UNHCR chief ends Pakistan visit to review protracted Afghan situation

High Commissioner Guterres visits Pakistan and pledges support for projects to rehabilitate and develop selected refugee-hosting areas. The government agrees to revise its Afghan repatriation strategy beyond 2009, based on ground realities.
28 August 2008
High Commissioner António Guterres (extreme left) discussing refugee issues with Pakistan Minister for States and Frontier Regions Najmuddin Khan (extreme right) in Islamabad.

ISLAMABAD, Pakistan, August 28 (UNHCR) - UN refugee agency chief António Guterres today completed a three-day visit to Pakistan during which the government agreed to revise its Afghan repatriation strategy beyond 2009. Both parties also reached a strong consensus on projects to develop refugee-hosting areas in Pakistan.

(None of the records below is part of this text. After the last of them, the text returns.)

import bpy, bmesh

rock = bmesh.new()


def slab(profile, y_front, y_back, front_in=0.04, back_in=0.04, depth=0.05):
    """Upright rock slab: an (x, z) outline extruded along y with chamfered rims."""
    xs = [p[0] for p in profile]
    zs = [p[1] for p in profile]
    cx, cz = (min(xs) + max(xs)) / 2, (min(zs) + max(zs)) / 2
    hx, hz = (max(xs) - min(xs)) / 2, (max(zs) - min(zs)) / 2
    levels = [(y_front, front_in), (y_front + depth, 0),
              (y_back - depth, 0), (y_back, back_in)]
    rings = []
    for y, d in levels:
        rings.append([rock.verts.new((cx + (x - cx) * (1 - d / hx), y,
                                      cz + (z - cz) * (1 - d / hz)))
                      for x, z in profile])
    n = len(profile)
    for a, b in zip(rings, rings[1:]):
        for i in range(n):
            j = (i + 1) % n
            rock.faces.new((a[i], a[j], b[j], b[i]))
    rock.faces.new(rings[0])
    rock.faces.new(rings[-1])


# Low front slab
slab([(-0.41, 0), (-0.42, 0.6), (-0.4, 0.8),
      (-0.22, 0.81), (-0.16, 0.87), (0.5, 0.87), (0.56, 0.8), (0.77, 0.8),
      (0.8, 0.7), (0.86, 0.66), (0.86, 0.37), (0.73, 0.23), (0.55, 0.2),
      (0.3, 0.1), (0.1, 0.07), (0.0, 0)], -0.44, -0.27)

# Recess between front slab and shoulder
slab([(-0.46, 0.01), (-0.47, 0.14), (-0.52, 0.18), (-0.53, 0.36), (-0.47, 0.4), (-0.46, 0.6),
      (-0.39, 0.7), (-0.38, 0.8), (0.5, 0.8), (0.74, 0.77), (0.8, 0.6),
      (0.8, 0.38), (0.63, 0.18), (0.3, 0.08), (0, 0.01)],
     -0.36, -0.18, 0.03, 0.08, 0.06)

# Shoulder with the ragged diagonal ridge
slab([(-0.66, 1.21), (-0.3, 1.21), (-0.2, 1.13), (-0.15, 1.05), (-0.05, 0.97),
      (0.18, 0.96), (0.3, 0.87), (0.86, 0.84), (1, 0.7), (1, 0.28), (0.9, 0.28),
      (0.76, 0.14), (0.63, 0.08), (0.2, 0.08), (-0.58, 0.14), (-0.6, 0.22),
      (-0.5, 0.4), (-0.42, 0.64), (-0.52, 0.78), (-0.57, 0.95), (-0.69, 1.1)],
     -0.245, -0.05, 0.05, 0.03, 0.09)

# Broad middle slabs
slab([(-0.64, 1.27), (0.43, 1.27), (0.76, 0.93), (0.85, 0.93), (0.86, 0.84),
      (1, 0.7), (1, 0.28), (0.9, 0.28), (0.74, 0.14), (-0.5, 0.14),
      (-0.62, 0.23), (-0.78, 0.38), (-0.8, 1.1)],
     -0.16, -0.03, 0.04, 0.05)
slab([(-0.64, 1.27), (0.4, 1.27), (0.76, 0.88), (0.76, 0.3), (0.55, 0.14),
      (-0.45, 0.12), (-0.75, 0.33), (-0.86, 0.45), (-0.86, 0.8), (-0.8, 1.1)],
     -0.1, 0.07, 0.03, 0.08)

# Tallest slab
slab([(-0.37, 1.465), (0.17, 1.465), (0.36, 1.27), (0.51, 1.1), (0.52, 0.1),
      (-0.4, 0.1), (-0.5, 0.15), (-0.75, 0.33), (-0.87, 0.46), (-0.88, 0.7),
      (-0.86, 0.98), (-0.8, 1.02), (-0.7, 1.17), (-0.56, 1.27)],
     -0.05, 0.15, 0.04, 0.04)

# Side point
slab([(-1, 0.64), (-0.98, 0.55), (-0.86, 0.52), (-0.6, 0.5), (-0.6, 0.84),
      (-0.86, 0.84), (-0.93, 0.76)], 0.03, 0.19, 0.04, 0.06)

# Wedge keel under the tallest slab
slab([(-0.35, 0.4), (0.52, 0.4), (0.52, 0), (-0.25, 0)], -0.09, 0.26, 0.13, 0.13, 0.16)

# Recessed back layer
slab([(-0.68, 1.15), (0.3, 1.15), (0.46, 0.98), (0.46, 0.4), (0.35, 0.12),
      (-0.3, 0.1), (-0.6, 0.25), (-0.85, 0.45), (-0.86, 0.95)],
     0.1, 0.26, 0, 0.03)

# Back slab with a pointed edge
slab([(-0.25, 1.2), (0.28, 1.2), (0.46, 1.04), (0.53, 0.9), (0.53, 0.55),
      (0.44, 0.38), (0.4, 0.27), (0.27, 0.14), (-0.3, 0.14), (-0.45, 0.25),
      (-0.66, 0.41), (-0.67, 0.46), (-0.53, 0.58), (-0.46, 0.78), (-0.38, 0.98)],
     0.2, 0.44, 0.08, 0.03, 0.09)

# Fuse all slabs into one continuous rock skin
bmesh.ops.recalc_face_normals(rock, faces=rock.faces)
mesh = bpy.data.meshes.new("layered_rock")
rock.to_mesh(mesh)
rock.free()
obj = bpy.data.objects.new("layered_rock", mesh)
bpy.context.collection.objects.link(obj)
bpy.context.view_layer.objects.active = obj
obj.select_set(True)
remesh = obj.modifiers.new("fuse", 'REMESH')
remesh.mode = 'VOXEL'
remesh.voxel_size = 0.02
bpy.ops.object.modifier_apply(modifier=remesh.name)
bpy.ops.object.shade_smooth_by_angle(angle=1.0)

After arriving in Islamabad on Tuesday, High Commissioner Guterres met with Pakistan's leaders, including Prime Minister Syed Yousef Raza Gilani and Minister of States and Frontier Regions Najmuddin Khan. Guterres also met with top officials in the interior and foreign Ministries.

"Pakistan is UNHCR's biggest partner, hosting the world's largest refugee population for so many years," said Guterres. "No other country has shown such generosity towards its neighbours, and it's important to mobilize more support amongst the international community for this great effort."

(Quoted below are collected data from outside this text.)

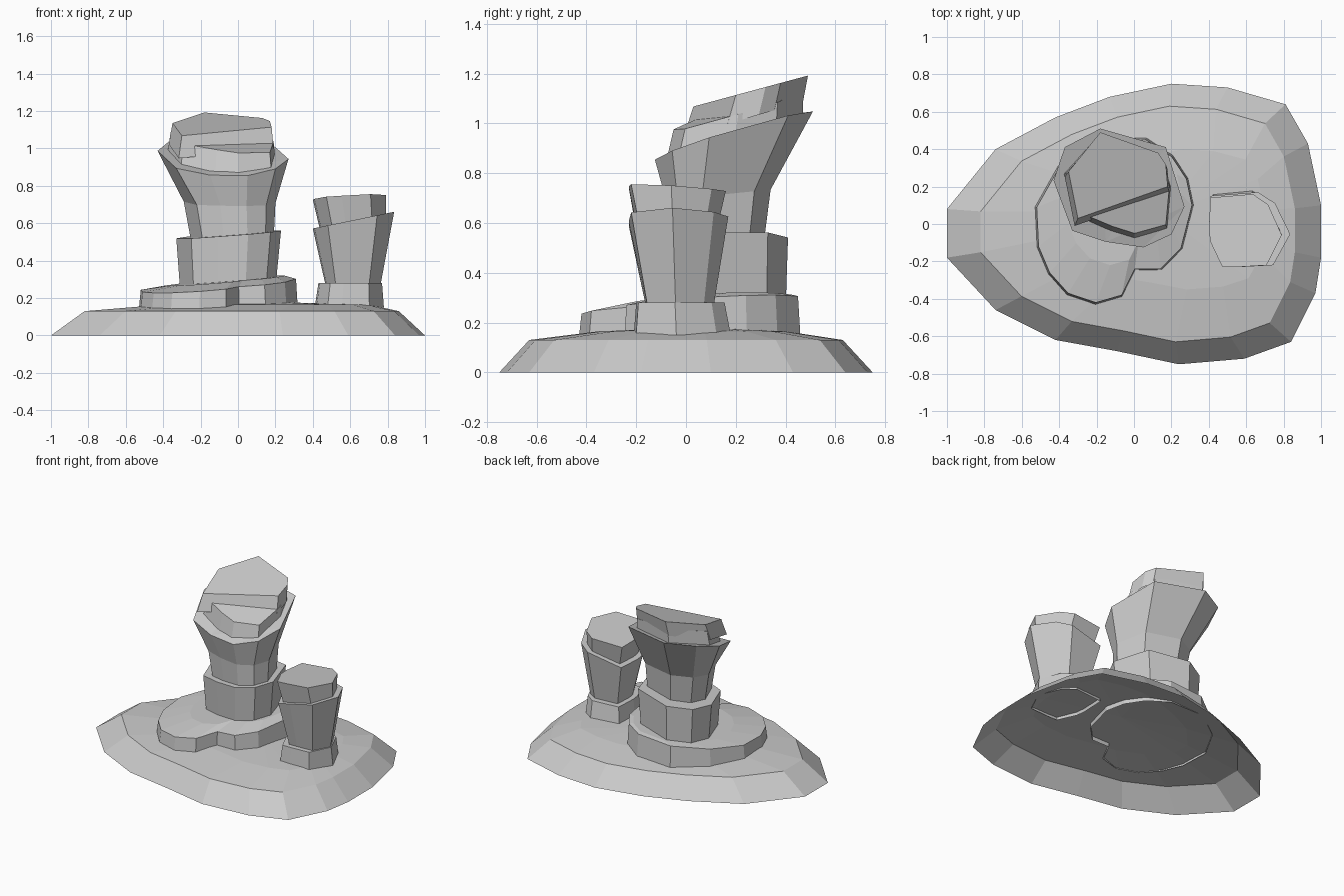
import bpy
import bmesh

starter = bpy.data.objects.get("Cube")
if starter:
    bpy.data.objects.remove(starter, do_unlink=True)

# One grey stone material for every rock
stone = bpy.data.materials.new("grey stone")
stone.use_nodes = True
stone_colour = (.6, .6, .6, 1)
stone.diffuse_color = stone_colour
shader = next(node for node in stone.node_tree.nodes if node.type == "BSDF_PRINCIPLED")
shader.inputs["Base Color"].default_value = stone_colour
shader.inputs["Roughness"].default_value = .9


def slope(height, along_x=0, along_y=0):
    """Return a tilted plane as a height function."""
    return lambda x, y: height + along_x * x + along_y * y


def ring(outline, x_span, y_span, height):
    """Fit an outline into the given spans and lay it on a height function."""
    xs, ys = zip(*outline)

    def fit(value, values, span):
        low, high = min(values), max(values)
        return span[0] + (value - low) / (high - low) * (span[1] - span[0])

    points = []
    for x, y in outline:
        px, py = fit(x, xs, x_span), fit(y, ys, y_span)
        points.append((px, py, height(px, py)))
    return points


def loft_rock(name, rings, peak=None):
    """Skin stacked rings, open below, closed by a flat top or a peak."""
    bm = bmesh.new()
    layers = [[bm.verts.new(point) for point in points] for points in rings]
    count = len(layers[0])
    for lower, upper in zip(layers, layers[1:]):
        for i in range(count):
            j = (i + 1) % count
            bm.faces.new((lower[i], lower[j], upper[j], upper[i]))
    top = layers[-1]
    if peak:
        tip = bm.verts.new(peak)
        for i in range(count):
            bm.faces.new((top[i], top[(i + 1) % count], tip))
    else:
        lid = bm.faces.new(top)
        bmesh.ops.triangulate(bm, faces=[lid])
    bmesh.ops.recalc_face_normals(bm, faces=bm.faces[:])
    mesh = bpy.data.meshes.new(name)
    bm.to_mesh(mesh)
    bm.free()
    mesh.materials.append(stone)
    rock = bpy.data.objects.new(name, mesh)
    bpy.context.collection.objects.link(rock)
    return rock


# Low ground mound, hollow underneath
mound_outline = [
    (-1, .08), (-.74, .4), (-.42, .57), (-.13, .68), (.2, .75), (.5, .73),
    (.81, .64), (.93, .43), (1, .1), (1, -.18), (.97, -.37), (.84, -.63),
    (.59, -.72), (.24, -.75), (-.09, -.68), (-.42, -.62), (-.74, -.46), (-1, -.18),
]
loft_rock("ground_mound", [
    ring(mound_outline, (-1, 1), (-.75, .75), slope(0)),
    ring(mound_outline, (-.82, .86), (-.63, .63), slope(.13)),
    ring(mound_outline, (-.4, .7), (-.35, .4), slope(.165)),
], peak=(.15, .05, .18))

# Notched slab under the tall stack
slab_outline = [
    (-.53, .09), (-.52, -.12), (-.46, -.26), (-.36, -.37), (-.21, -.42),
    (-.07, -.38), (0, -.24), (.14, -.24), (.25, -.13), (.31, .1), (.28, .24),
    (.2, .36), (.06, .45), (-.2, .45), (-.41, .3),
]
loft_rock("stepped_slab", [
    ring(slab_outline, (-.53, .32), (-.43, .46), slope(.14)),
    ring(slab_outline, (-.52, .31), (-.42, .45), slope(.275, .07, .06)),
    ring(slab_outline, (-.36, .25), (-.22, .42), slope(.295, .08, .03)),
])

# Tall stack: foot block and flared column share one outline
tall_outline = [
    (-.43, .24), (-.37, .42), (-.18, .52), (.17, .42), (.27, .1),
    (.2, -.05), (.05, -.12), (-.15, -.09), (-.33, -.03),
]
loft_rock("tall_foot_block", [
    ring(tall_outline, (-.31, .2), (-.09, .4), slope(.25)),
    ring(tall_outline, (-.33, .23), (-.11, .41), slope(.54, .08, .03)),
])
loft_rock("tall_column", [
    ring(tall_outline, (-.25, .19), (-.07, .31), slope(.5)),
    ring(tall_outline, (-.29, .2), (-.08, .34), slope(.7, 0, .1)),
    ring(tall_outline, (-.43, .27), (-.125, .51),
         lambda x, y: .88 + .31 * y + .1 * abs(x + .08)),
])

# Broken cap of the tall stack, in two steps
ledge_outline = [
    (-.37, .28), (-.19, .49), (.13, .38), (.19, .21),
    (.17, -.02), (0, -.07), (-.12, -.03), (-.3, .05),
]
loft_rock("tall_cap_ledge", [
    ring(ledge_outline, (-.38, .2), (-.08, .47), slope(.87, 0, .31)),
    ring(ledge_outline, (-.36, .19), (-.05, .47), slope(.99, -.06, .28)),
])
crown_outline = [
    (-.3, .03), (.18, .2), (.17, .32), (.13, .38), (-.18, .49), (-.35, .28),
]
loft_rock("tall_cap_crown", [
    ring(crown_outline, (-.37, .19), (-.01, .47), slope(.95, 0, .29)),
    ring(crown_outline, (-.35, .18), (.03, .49), slope(1.06, 0, .27)),
])

# Short stack: foot, flared column and cap share one outline
short_outline = [
    (.4, -.01), (.41, .17), (.66, .19), (.75, .13), (.83, -.04),
    (.74, -.21), (.57, -.22), (.48, -.22), (.41, -.08),
]
short_layers = {
    "short_foot_block": [
        ((.41, .78), (-.21, .18), slope(.15)),
        ((.43, .77), (-.2, .155), slope(.28)),
    ],
    "short_column": [
        ((.47, .76), (-.16, .11), slope(.26)),
        ((.4, .835), (-.23, .17), slope(.49, .205)),
    ],
    "short_cap": [
        ((.44, .79), (-.2, .13), slope(.47, .2)),
        ((.4, .79), (-.23, .16), slope(.7, .06, -.06)),
    ],
}
for part_name, layers in short_layers.items():
    loft_rock(part_name, [ring(short_outline, *layer) for layer in layers])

The High Commissioner stressed that the protracted Afghan situation is among his top priorities this year. "We are working on a comprehensive strategy that involves assisting the host communities in Pakistan, fully supporting voluntary repatriation and reintegration, while keeping in mind the challenges in Afghanistan," he said.

More than 3.4 million Afghans have been assisted home from Pakistan since 2002, leaving an estimated 1.8 million registered Afghans still living in Pakistan today.

Minister Khan noted that repatriation is the preferred solution for Afghan refugees, adhering to the principles of voluntarism and gradualism. "The government of Pakistan is in the process of reviewing the three-year repatriation strategy [originally due to end in December 2009] in accordance with the ground realities," he said. "The revised strategy has to be time-bound on a medium-term basis. Pakistan's concerns will also need to be addressed."

On the need for more reintegration assistance to sustain returns in Afghanistan, Guterres said that an International Conference on Return and Reintegration will be held in Kabul in mid-November. Co-organized by the Afghan government and UNHCR, the event seeks to galvanize support for the refugees, returnees and internally displaced people (IDPs) sector strategy under the Afghanistan National Development Strategy.

As an additional step to share Pakistan's burden of hosting refugees, the High Commissioner presented a pilot project proposal for the refugee-affected and hosting areas (RAHA) in Balochistan and North-West Frontier Province.

"The UN team in Pakistan is fully committed to the RAHA initiative and will appeal for resources to support it," said Guterres about the UN joint programme. "The projects are designed to benefit selected areas of Pakistan by rehabilitating and upgrading infrastructure and services in the sectors of water, sanitation, health care, primary education, environment and livelihood."

Before he left Pakistan on Thursday, the UNHCR chief also met with the UN country team and member countries of the Group of Eight and the European Union to mobilize support for the RAHA project proposal and the coming international conference in Kabul.

By Vivian Tan and Babar Baloch in Islamabad, Pakistan